The Levels of the Mind
Natural meditation is the ability to access a different level of the mind than you normally use. In daily life, the mind you use is focused on mental activity and external demands. There are a thousand things to do, and you need to be able to achieve everyday demands and duties. You also access a level of desires, wishes, hopes, and dreams. Everyone is on the path of desire from early infancy. It can be a pleasurable path or a painful one, but in either case the ego is constantly telling you what it wants.
Life would be almost meaningless if lived entirely from this level. The ego’s demands are endless, and even when you are fortunate enough to get almost everything that “I, me, and mine” wants, there are unresolved problems. In prosperous societies, millions of people take drugs to treat their anxiety and depression, for example. The ego is insecure and easily threatened by external forces and intimidated by stronger egos. More importantly, there is no single desire that will bring meaning to your life once it has been achieved.

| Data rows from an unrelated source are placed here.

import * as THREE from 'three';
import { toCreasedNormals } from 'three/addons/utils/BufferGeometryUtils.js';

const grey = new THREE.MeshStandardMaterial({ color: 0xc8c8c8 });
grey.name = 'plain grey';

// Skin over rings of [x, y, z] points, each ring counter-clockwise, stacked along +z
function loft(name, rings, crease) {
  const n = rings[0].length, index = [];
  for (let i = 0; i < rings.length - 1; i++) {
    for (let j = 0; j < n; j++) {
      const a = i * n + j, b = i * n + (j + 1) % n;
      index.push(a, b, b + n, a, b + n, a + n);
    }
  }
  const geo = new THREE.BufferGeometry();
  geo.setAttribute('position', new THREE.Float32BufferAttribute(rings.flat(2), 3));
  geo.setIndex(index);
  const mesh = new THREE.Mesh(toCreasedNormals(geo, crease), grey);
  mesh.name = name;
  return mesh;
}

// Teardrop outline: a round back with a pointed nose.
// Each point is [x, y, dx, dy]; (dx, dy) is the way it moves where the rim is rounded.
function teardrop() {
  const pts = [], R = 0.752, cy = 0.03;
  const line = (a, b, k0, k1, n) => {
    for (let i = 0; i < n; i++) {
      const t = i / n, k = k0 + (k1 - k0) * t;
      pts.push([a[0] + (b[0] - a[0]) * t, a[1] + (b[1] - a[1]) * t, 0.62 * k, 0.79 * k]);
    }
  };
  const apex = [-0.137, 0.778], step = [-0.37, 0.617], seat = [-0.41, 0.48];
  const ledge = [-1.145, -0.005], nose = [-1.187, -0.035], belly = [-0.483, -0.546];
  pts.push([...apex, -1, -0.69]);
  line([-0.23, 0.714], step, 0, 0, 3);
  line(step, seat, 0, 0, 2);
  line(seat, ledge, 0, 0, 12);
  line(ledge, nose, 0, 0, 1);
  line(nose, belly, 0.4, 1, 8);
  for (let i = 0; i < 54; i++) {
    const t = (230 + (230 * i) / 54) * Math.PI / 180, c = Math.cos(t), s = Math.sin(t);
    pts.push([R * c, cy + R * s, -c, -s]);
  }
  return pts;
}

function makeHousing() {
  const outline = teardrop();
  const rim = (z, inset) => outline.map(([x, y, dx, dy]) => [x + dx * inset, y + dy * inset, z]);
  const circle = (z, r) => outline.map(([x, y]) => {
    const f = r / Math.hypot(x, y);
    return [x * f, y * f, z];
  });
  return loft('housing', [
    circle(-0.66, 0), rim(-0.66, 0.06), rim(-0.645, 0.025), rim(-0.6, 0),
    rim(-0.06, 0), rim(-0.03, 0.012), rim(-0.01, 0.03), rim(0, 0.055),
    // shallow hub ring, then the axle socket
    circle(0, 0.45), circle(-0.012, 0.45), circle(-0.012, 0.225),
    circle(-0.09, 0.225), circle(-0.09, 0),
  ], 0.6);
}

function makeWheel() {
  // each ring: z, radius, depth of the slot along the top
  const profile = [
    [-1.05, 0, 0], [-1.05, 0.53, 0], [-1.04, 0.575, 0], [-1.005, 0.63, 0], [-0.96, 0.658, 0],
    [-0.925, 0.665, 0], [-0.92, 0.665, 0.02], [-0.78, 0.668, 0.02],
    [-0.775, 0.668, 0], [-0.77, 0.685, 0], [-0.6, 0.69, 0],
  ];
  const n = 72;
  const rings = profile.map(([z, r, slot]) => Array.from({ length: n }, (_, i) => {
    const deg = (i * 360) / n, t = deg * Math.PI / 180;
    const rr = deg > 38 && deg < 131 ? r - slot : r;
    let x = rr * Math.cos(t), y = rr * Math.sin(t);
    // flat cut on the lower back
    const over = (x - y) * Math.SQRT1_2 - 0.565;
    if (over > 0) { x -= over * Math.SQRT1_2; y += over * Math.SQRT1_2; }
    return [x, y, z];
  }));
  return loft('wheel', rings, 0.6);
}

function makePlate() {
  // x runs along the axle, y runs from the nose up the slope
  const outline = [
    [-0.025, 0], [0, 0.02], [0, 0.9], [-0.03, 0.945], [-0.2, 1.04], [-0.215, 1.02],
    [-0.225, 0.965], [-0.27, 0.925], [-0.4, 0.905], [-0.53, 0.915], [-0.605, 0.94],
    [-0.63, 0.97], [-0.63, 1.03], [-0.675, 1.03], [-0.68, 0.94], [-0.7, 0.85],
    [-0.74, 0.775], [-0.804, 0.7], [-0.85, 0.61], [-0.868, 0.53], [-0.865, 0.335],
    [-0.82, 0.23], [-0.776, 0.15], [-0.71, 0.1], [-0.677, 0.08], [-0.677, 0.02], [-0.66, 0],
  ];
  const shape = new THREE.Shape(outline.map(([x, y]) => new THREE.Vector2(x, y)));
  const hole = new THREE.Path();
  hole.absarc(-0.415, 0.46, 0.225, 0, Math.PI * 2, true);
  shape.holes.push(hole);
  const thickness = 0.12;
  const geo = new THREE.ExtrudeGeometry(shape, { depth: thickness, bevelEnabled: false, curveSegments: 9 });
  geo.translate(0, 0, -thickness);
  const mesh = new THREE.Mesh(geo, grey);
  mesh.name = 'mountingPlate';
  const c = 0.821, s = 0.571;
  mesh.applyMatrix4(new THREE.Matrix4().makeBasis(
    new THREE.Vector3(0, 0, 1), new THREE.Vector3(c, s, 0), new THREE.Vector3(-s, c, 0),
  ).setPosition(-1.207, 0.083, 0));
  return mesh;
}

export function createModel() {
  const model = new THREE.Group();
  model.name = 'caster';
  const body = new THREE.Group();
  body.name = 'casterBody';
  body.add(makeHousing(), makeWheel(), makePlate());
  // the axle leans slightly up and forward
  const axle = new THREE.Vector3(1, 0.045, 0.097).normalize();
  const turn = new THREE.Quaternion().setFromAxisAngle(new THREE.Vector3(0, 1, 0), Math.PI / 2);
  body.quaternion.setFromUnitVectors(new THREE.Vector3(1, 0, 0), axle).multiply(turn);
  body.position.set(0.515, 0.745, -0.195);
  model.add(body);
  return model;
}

Meaning and purpose arise from a different level of the mind. Whether you are talking about being of service, showing compassion, or worshiping a higher, transcendent being, the mind seeks a source for these thoughts and actions. The search leads inward, and when you go inward, you are meditating. Some people are so fascinated by the inward gaze that they find it natural to set time aside for prayer, contemplation, and self-reflection. For them, the practice of meditation constitutes this alone time.
But even if you do not see yourself as a natural meditator, you are. Everyone needs alone time, down time, a refuge from the demands of the world “out there.” You are not a marionette whose strings are being pulled by outside forces. You are a conscious being who chooses when to be inward and when not to be. This is an ability that is independent of personality type. Introverts are happiest in the inner domain, extroverts in the outer domain. But both realms are interpreted by the silent observer who knits them together into the whole picture of reality.

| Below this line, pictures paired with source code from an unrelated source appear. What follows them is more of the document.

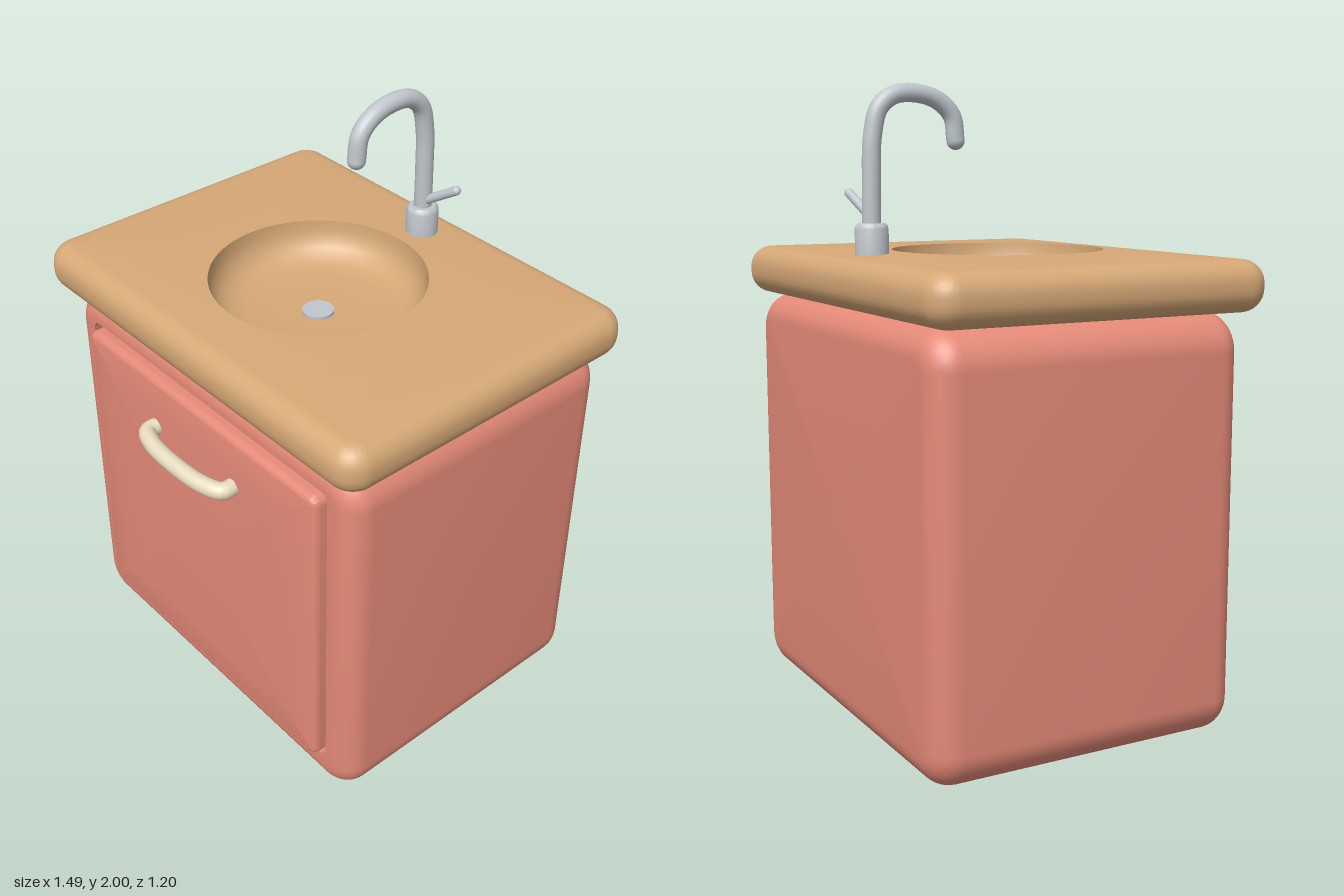
import * as THREE from 'three';
import { toCreasedNormals } from 'three/addons/utils/BufferGeometryUtils.js';

const paint = (color) => new THREE.MeshStandardMaterial({ color });
const coral = paint(0xe58a78);
const wood = paint(0xd6a877);
const metal = paint(0xc0c6cc);
const cream = paint(0xe8dcc0);

const CORNER = 16; // segments in each corner arc

// One rounded-rectangle outline at height z; r equal to both half sizes makes a circle
const ring = (hx, hy, r, z, cy = 0) => {
  const pts = [];
  r = Math.max(0, Math.min(r, hx, hy));
  [[1, 1], [-1, 1], [-1, -1], [1, -1]].forEach(([sx, sy], q) => {
    for (let i = 0; i <= CORNER; i++) {
      const a = (q + i / CORNER) * Math.PI / 2;
      pts.push([sx * (hx - r) + r * Math.cos(a), cy + sy * (hy - r) + r * Math.sin(a), z]);
    }
  });
  return pts;
};

// Rings of a quarter-round edge, at the bottom (dir -1) or the top (dir 1) of a block
const roundEdge = (hx, hy, r, e, z, dir, cy = 0, steps = 8) => {
  const rings = [];
  for (let i = 0; i <= steps; i++) {
    const t = (dir > 0 ? i : steps - i) / steps * Math.PI / 2;
    const inset = e * (1 - Math.cos(t));
    rings.push(ring(hx - inset, hy - inset, r - inset, z - dir * e * (1 - Math.sin(t)), cy));
  }
  return rings;
};

// Skin over a stack of rings, closed at both ends
function loft(rings) {
  const n = rings[0].length;
  const pos = rings.flat(2);
  const idx = [];
  for (let k = 0; k < rings.length - 1; k++) {
    for (let j = 0; j < n; j++) {
      const a = k * n + j, b = k * n + (j + 1) % n;
      idx.push(a, b, b + n, a, b + n, a + n);
    }
  }
  [rings[0], rings[rings.length - 1]].forEach((cap, side) => {
    const c = pos.length / 3;
    const base = side ? (rings.length - 1) * n : 0;
    pos.push(0, cap.reduce((s, p) => s + p[1], 0) / n, cap[0][2]);
    for (let j = 0; j < n; j++) {
      const a = base + j, b = base + (j + 1) % n;
      if (side) idx.push(a, b, c); else idx.push(b, a, c);
    }
  });
  const g = new THREE.BufferGeometry();
  g.setAttribute('position', new THREE.Float32BufferAttribute(pos, 3));
  g.setIndex(idx);
  return toCreasedNormals(g, 0.6);
}

const vec = (p) => new THREE.Vector3(...p);

export function createModel() {
  const model = new THREE.Group();
  model.name = 'sinkCabinet';
  const add = (name, geometry, material, parent = model) => {
    const mesh = new THREE.Mesh(geometry, material);
    mesh.name = name;
    parent.add(mesh);
    return mesh;
  };
  // Round bar through points, with ball ends
  const bar = (name, points, radius, material, parent) => {
    const group = new THREE.Group();
    group.name = name;
    parent.add(group);
    const path = new THREE.CatmullRomCurve3(points.map(vec));
    add(name + 'Tube', new THREE.TubeGeometry(path, 48, radius, 20), material, group);
    [points[0], points[points.length - 1]].forEach((p) =>
      add(name + 'End', new THREE.SphereGeometry(radius, 20, 14), material, group).position.set(...p));
  };

  // Cabinet with soft edges and a shallow recess for the door
  add('cabinet', loft([
    ...roundEdge(0.69, 0.66, 0.12, 0.09, -0.575, -1, 0.66),
    ...roundEdge(0.69, 0.66, 0.12, 0.08, 0.46, 1, 0.66),
    ring(0.58, 0.5525, 0.03, 0.46, 0.6775),
    ring(0.58, 0.5525, 0.03, 0.42, 0.6775),
  ]), coral);

  // Door, bulging slightly towards its middle
  const door = [ring(0.565, 0.541, 0.03, 0.42, 0.675),
    ...roundEdge(0.565, 0.541, 0.03, 0.025, 0.495, 1, 0.675)];
  for (const s of [0.8, 0.6, 0.4, 0.2]) {
    door.push(ring(0.54 * s, 0.516 * s, 0.005, 0.495 + 0.014 * (1 - s * s), 0.675));
  }
  add('door', loft(door), coral);

  // Bowed door handle
  bar('handle', [[-0.195, 1.04, 0.49], [-0.192, 1.04, 0.535], [-0.13, 1.04, 0.562], [0, 1.04, 0.572],
    [0.13, 1.04, 0.562], [0.192, 1.04, 0.535], [0.195, 1.04, 0.49]], 0.028, cream, model);

  // Countertop with the basin sunk into it
  const bowl = [[0.34, 1.487], [0.338, 1.455], [0.33, 1.425], [0.315, 1.4], [0.293, 1.38],
    [0.265, 1.367], [0.22, 1.359], [0.12, 1.355], [0.04, 1.354]];
  add('countertop', loft([
    ...roundEdge(0.745, 0.5625, 0.085, 0.07, 1.32, -1, 0.0375),
    ...roundEdge(0.745, 0.5625, 0.085, 0.07, 1.478, 1, 0.0375),
    ...bowl.map(([r, y]) => ring(r, r, r, y, 0.005)),
  ]), wood).rotation.x = -Math.PI / 2;

  // Drain in the basin floor
  add('drain', new THREE.CylinderGeometry(0.05, 0.05, 0.014, 32), metal).position.set(0, 1.357, -0.005);

  // Tap: bevelled base, curved spout and side lever
  const tap = new THREE.Group();
  tap.name = 'tap';
  model.add(tap);
  const baseProfile = [[0, 1.47], [0.052, 1.47], [0.052, 1.56], [0.049, 1.57], [0.042, 1.577], [0, 1.578]]
    .map(([r, y]) => new THREE.Vector2(r, y));
  add('tapBase', toCreasedNormals(new THREE.LatheGeometry(baseProfile, 32), 0.6), metal, tap)
    .position.z = -0.445;
  bar('spout', [[0, 1.55, -0.445], [0, 1.7, -0.444], [0, 1.84, -0.438], [0, 1.925, -0.415],
    [0, 1.964, -0.365], [0, 1.971, -0.295], [0, 1.952, -0.22], [0, 1.905, -0.168],
    [0, 1.828, -0.155]], 0.029, metal, tap);
  bar('lever', [[0.02, 1.602, -0.445], [0.122, 1.667, -0.466]], 0.015, metal, tap);

  return model;
}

Why Turn to Meditation Practice?
Meditation expresses that desire to be whole, and since no one exists without both an inner life and an outer life, you have another reason to consider meditation natural. Why, then, do you have to turn to meditation teachers and practices? The main reason is that you overlook the desire for wholeness. You reach a state of imbalance by focusing on external events. Second, many people are afraid of what their inner world looks like. They go into denial about the darkness they are afraid to see in themselves. Yet if negative aspects of the psyche are undeniable, they can only be healed from the inside.
The practice of meditation gets around the shock of facing your own inner fears, bad memories, old traumas, and personal insecurity by making the inner path a smoother, gentler process. The deepest part of the mind is self-healing, if given a chance. Like your body, the mind wants to return to the state of natural balance. You cannot think your way there. You have to allow consciousness to repair itself.

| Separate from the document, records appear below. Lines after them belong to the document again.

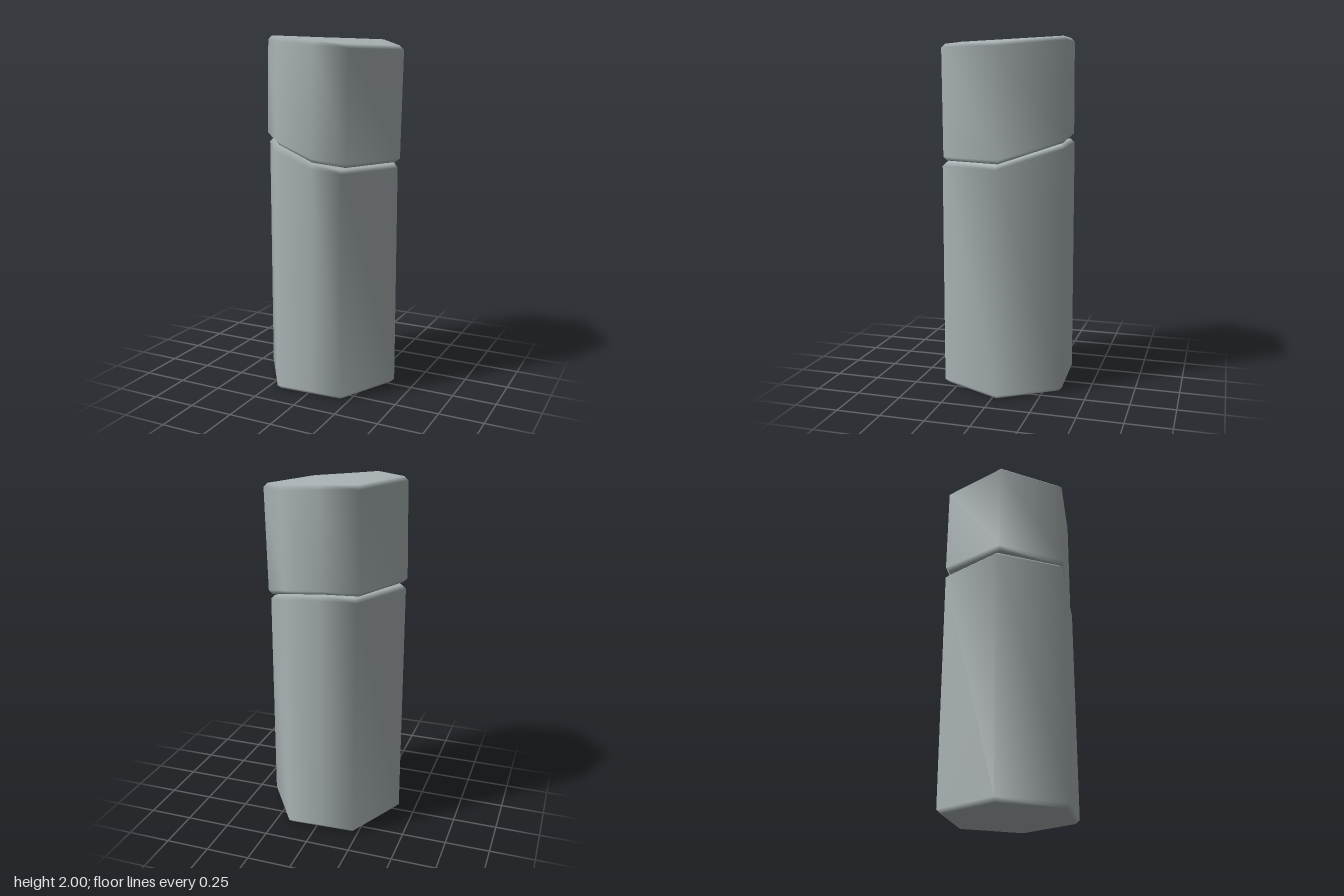
import * as THREE from 'three';

const BEVEL = 0.022;

// Outline points run counter-clockwise seen from above, starting at +x:
// six hexagon corners plus one bend point on the back and front faces.
const lowerOutline = [
  [0.385, -0.025], [0.165, -0.353], [-0.03, -0.343], [-0.23, -0.333],
  [-0.405, 0.025], [-0.185, 0.355], [0.03, 0.344], [0.21, 0.333],
];
const upperOutline = [
  [0.405, -0.04], [0.17, -0.365], [-0.035, -0.345], [-0.24, -0.325],
  [-0.395, 0.045], [-0.155, 0.362], [0.045, 0.341], [0.245, 0.32],
];

// Heights at those points
const breakHeights = [1.295, 1.4, 1.41, 1.413, 1.413, 1.403, 1.315, 1.295];
const crownHeights = [1.94, 1.98, 1.988, 1.995, 2.0, 1.98, 1.962, 1.945];

// Cap facets follow the creases of the sloping end faces
const capFacets = [[5, 1, 2], [5, 2, 3], [5, 3, 4], [5, 6, 1], [6, 0, 1], [6, 7, 0]];

// One ring of points, optionally drawn in towards the middle
function ring(outline, heights, inset, lift) {
  const s = 1 - inset / 0.37;
  return outline.map(([x, z], i) => [x * s, heights[i] + lift, z * s]);
}

// Smooth prism with bevelled ends, lofted through four rings
function prism(bottomOutline, bottomHeights, topOutline, topHeights) {
  const rings = [
    ring(bottomOutline, bottomHeights, BEVEL, 0),
    ring(bottomOutline, bottomHeights, 0, BEVEL),
    ring(topOutline, topHeights, 0, -BEVEL),
    ring(topOutline, topHeights, BEVEL, 0),
  ];
  const n = topOutline.length;
  const index = [];
  for (let r = 0; r < rings.length - 1; r++) {
    for (let i = 0; i < n; i++) {
      const j = (i + 1) % n;
      const a = r * n + i, b = r * n + j, c = b + n, d = a + n;
      index.push(a, b, d, b, c, d);
    }
  }
  const top = (rings.length - 1) * n;
  for (const [a, b, c] of capFacets) {
    index.push(top + a, top + b, top + c);
    index.push(a, c, b);
  }
  const geometry = new THREE.BufferGeometry();
  geometry.setAttribute('position', new THREE.Float32BufferAttribute(rings.flat(2), 3));
  geometry.setIndex(index);
  geometry.computeVertexNormals();
  return geometry;
}

export function createModel() {
  const stone = new THREE.MeshStandardMaterial({ color: 0xaab3b5 });
  stone.name = 'grey stone';
  const model = new THREE.Group();
  model.name = 'brokenColumn';

  const add = (name, geometry) => {
    const mesh = new THREE.Mesh(geometry, stone);
    mesh.name = name;
    model.add(mesh);
  };

  // Standing shaft with a stepped break on top
  add('lowerShaft', prism(lowerOutline, lowerOutline.map(() => 0), lowerOutline, breakHeights));

  // Slightly leaning cap stone resting on the break
  const leanOutline = upperOutline.map(([x, z]) => [x - 0.013, z]);
  add('upperBlock', prism(leanOutline, breakHeights.map((h) => h + 0.01), upperOutline, crownHeights));

  return model;
}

Finally, meditation is natural because of the unquenchable desire to grow, expand, and evolve. Being human is endlessly creative, constantly looking for new horizons to explore. This is true of every young child gleefully running around to explore the house, the yard, the neighborhood.
As an adult, you suppress and limit your urge to expand and explore. The practice of meditation restores you to a natural instinct that is purely human, an instinct that makes life not just more meaningful but more evolved—the tradition of meditation teaches that there is infinite love, compassion, creativity, and intelligence at your source. Developing the practice of meditation allows you to become more of who you really are and what you really want from life. But it wouldn’t be possible if you weren’t a natural meditator to start with.